What this task involves
Output range, inclusive: from the line containing "# Shared lean-to roof and centre block" to the line containing "# Porch beam". Restate those lines from the data below word for word and only those.
● ● ● ●
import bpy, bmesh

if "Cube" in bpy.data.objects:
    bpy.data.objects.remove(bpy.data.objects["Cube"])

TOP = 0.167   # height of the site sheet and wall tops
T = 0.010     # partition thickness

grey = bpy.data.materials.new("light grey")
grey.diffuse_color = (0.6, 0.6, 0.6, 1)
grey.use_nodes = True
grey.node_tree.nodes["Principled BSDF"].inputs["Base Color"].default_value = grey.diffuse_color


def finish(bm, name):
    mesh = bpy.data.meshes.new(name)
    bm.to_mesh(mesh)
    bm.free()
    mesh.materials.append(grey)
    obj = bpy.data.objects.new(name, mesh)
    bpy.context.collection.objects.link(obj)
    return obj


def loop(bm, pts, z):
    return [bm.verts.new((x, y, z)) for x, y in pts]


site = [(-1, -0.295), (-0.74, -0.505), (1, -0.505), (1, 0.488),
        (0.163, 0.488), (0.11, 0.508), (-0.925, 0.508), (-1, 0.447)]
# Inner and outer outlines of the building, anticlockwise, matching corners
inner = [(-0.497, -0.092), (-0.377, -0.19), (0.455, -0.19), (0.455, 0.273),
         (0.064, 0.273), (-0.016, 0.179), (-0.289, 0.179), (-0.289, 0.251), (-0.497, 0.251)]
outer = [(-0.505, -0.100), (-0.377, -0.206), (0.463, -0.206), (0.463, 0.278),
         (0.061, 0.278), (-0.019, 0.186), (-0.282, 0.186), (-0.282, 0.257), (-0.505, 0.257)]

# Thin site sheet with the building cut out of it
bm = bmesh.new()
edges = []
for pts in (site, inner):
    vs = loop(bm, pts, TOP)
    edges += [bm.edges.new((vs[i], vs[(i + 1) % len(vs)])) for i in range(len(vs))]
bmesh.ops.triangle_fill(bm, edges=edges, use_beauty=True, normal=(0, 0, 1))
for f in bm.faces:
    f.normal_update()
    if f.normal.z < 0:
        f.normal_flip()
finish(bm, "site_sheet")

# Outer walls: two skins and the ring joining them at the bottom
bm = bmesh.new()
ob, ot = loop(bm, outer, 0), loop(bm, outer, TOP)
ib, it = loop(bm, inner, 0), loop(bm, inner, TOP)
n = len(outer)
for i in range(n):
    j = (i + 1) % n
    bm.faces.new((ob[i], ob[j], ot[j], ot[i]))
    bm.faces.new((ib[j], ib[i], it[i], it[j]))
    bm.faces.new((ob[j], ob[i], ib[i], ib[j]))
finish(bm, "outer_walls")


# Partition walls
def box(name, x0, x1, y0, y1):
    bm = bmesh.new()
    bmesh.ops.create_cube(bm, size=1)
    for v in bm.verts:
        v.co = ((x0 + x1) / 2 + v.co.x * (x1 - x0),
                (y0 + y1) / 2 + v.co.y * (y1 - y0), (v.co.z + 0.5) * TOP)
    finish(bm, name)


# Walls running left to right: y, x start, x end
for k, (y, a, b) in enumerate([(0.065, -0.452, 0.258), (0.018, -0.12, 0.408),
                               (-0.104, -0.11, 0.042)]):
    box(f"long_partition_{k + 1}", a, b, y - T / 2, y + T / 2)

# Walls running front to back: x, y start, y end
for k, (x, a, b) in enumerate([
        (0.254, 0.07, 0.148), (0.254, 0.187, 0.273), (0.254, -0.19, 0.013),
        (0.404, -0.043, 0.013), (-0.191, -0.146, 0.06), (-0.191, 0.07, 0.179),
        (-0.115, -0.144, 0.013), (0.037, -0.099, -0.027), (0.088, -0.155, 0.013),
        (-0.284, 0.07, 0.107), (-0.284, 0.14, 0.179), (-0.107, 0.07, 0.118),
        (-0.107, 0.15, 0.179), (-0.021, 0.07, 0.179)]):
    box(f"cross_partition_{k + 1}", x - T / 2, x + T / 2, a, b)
● ● ● ●
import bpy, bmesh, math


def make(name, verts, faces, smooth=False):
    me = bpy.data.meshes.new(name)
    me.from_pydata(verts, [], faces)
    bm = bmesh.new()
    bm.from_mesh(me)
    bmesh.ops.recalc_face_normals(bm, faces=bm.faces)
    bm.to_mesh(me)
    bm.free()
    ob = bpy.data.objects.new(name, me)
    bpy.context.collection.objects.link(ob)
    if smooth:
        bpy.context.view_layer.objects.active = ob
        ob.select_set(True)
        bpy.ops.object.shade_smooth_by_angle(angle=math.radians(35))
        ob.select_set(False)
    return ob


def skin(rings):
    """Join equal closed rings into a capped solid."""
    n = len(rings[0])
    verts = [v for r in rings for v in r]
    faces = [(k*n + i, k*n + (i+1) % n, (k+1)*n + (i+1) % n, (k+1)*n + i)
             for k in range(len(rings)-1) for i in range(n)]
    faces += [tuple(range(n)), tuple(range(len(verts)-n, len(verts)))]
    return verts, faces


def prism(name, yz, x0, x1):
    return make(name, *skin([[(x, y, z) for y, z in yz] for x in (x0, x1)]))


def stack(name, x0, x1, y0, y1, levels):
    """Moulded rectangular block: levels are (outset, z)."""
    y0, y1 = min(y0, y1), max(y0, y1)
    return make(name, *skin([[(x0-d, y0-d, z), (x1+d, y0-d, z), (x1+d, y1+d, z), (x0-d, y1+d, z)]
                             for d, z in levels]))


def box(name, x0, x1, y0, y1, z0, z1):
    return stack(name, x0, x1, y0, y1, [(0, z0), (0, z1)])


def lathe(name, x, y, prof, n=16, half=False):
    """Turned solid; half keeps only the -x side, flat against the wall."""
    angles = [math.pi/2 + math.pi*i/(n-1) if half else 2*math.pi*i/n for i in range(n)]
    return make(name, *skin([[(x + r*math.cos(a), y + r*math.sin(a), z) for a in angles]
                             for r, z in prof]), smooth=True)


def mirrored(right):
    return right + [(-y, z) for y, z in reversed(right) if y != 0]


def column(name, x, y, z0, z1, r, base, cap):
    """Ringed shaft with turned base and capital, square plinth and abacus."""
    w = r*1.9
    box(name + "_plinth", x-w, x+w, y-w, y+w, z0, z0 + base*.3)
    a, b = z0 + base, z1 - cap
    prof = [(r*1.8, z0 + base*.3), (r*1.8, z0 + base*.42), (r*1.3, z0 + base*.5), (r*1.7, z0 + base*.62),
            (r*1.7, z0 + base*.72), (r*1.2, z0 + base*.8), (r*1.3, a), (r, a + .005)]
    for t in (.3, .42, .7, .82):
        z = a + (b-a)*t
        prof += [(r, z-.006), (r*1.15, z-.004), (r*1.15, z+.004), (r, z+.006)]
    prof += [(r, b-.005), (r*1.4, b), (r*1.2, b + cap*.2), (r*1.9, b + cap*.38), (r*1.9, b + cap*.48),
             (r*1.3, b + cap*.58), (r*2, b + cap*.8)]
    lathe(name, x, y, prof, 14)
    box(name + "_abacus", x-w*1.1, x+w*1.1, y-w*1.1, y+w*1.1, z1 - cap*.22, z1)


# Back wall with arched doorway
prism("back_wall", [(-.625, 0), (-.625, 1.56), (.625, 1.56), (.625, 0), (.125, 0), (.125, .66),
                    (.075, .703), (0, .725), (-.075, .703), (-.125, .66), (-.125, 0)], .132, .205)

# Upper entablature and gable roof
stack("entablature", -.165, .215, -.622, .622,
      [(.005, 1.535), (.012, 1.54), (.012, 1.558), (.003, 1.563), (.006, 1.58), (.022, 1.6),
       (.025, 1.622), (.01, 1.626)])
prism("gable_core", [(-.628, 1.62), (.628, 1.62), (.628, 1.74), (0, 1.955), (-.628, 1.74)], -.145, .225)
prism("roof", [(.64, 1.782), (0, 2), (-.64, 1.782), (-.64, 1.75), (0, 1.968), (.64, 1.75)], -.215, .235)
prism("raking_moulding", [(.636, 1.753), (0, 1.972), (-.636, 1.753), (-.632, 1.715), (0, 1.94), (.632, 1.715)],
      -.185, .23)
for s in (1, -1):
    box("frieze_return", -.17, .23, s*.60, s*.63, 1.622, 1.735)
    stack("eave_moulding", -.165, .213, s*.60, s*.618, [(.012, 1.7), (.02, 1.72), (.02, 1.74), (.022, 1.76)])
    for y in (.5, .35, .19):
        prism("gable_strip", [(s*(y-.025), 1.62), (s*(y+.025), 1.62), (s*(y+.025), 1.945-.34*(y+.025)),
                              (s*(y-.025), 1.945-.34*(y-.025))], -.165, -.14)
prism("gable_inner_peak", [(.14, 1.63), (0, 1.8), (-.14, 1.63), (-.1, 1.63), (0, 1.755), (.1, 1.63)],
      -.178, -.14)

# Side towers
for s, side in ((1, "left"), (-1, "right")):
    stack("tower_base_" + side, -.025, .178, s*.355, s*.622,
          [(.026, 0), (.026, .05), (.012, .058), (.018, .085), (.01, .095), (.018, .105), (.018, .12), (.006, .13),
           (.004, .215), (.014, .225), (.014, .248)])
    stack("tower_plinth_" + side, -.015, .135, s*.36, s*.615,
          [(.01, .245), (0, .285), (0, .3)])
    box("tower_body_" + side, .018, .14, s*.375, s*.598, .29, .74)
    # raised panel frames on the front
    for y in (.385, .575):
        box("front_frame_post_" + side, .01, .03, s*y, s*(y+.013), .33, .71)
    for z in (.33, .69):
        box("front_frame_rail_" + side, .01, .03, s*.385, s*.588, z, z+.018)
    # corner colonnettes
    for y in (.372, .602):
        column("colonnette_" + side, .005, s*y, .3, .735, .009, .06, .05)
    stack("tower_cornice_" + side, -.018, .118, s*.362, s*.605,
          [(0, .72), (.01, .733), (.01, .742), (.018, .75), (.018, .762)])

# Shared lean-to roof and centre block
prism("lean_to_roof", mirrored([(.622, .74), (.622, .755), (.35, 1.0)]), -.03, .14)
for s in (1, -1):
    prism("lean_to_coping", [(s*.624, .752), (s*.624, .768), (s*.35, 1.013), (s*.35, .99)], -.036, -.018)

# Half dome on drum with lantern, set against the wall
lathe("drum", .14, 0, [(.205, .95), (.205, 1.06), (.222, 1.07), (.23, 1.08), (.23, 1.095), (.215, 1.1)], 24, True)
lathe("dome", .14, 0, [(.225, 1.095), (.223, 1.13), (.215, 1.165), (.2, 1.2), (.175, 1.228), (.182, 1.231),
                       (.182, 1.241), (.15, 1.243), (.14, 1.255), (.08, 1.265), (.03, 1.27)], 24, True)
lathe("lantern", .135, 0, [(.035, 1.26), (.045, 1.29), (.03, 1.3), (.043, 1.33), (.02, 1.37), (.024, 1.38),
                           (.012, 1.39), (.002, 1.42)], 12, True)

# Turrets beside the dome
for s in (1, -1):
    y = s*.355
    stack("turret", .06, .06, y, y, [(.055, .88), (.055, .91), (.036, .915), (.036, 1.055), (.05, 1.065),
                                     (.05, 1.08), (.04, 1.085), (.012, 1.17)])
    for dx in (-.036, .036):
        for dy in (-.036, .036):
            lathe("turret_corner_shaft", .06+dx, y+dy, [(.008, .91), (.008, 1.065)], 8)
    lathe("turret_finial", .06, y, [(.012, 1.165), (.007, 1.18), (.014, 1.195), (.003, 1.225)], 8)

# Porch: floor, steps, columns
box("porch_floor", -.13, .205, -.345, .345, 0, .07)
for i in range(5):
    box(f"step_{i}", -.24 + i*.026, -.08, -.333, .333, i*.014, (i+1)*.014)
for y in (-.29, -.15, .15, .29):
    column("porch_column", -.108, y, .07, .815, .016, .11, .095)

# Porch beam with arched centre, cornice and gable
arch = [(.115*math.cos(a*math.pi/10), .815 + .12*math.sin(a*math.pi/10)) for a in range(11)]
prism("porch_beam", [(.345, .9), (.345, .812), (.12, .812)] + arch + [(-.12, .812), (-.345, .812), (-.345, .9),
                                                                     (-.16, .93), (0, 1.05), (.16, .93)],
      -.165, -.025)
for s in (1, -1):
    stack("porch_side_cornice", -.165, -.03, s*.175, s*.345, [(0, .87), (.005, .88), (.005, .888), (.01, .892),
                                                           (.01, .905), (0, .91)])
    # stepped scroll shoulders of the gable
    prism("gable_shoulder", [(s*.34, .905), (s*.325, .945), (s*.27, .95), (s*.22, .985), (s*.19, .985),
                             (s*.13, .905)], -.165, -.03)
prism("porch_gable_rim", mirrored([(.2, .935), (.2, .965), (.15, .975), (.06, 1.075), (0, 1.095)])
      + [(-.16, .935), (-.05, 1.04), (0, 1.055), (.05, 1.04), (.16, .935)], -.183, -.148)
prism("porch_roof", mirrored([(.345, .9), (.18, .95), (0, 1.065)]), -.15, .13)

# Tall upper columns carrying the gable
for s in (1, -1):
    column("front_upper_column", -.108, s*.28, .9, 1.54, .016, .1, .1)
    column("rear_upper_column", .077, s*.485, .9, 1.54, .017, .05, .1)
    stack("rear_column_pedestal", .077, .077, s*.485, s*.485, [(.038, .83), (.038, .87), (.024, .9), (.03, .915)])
● ● ● ●
Worked solution
# Shared lean-to roof and centre block
prism("lean_to_roof", mirrored([(.622, .74), (.622, .755), (.35, 1.0)]), -.03, .14)
for s in (1, -1):
    prism("lean_to_coping", [(s*.624, .752), (s*.624, .768), (s*.35, 1.013), (s*.35, .99)], -.036, -.018)

# Half dome on drum with lantern, set against the wall
lathe("drum", .14, 0, [(.205, .95), (.205, 1.06), (.222, 1.07), (.23, 1.08), (.23, 1.095), (.215, 1.1)], 24, True)
lathe("dome", .14, 0, [(.225, 1.095), (.223, 1.13), (.215, 1.165), (.2, 1.2), (.175, 1.228), (.182, 1.231),
                       (.182, 1.241), (.15, 1.243), (.14, 1.255), (.08, 1.265), (.03, 1.27)], 24, True)
lathe("lantern", .135, 0, [(.035, 1.26), (.045, 1.29), (.03, 1.3), (.043, 1.33), (.02, 1.37), (.024, 1.38),
                           (.012, 1.39), (.002, 1.42)], 12, True)

# Turrets beside the dome
for s in (1, -1):
    y = s*.355
    stack("turret", .06, .06, y, y, [(.055, .88), (.055, .91), (.036, .915), (.036, 1.055), (.05, 1.065),
                                     (.05, 1.08), (.04, 1.085), (.012, 1.17)])
    for dx in (-.036, .036):
        for dy in (-.036, .036):
            lathe("turret_corner_shaft", .06+dx, y+dy, [(.008, .91), (.008, 1.065)], 8)
    lathe("turret_finial", .06, y, [(.012, 1.165), (.007, 1.18), (.014, 1.195), (.003, 1.225)], 8)

# Porch: floor, steps, columns
box("porch_floor", -.13, .205, -.345, .345, 0, .07)
for i in range(5):
    box(f"step_{i}", -.24 + i*.026, -.08, -.333, .333, i*.014, (i+1)*.014)
for y in (-.29, -.15, .15, .29):
    column("porch_column", -.108, y, .07, .815, .016, .11, .095)

# Porch beam with arched centre, cornice and gable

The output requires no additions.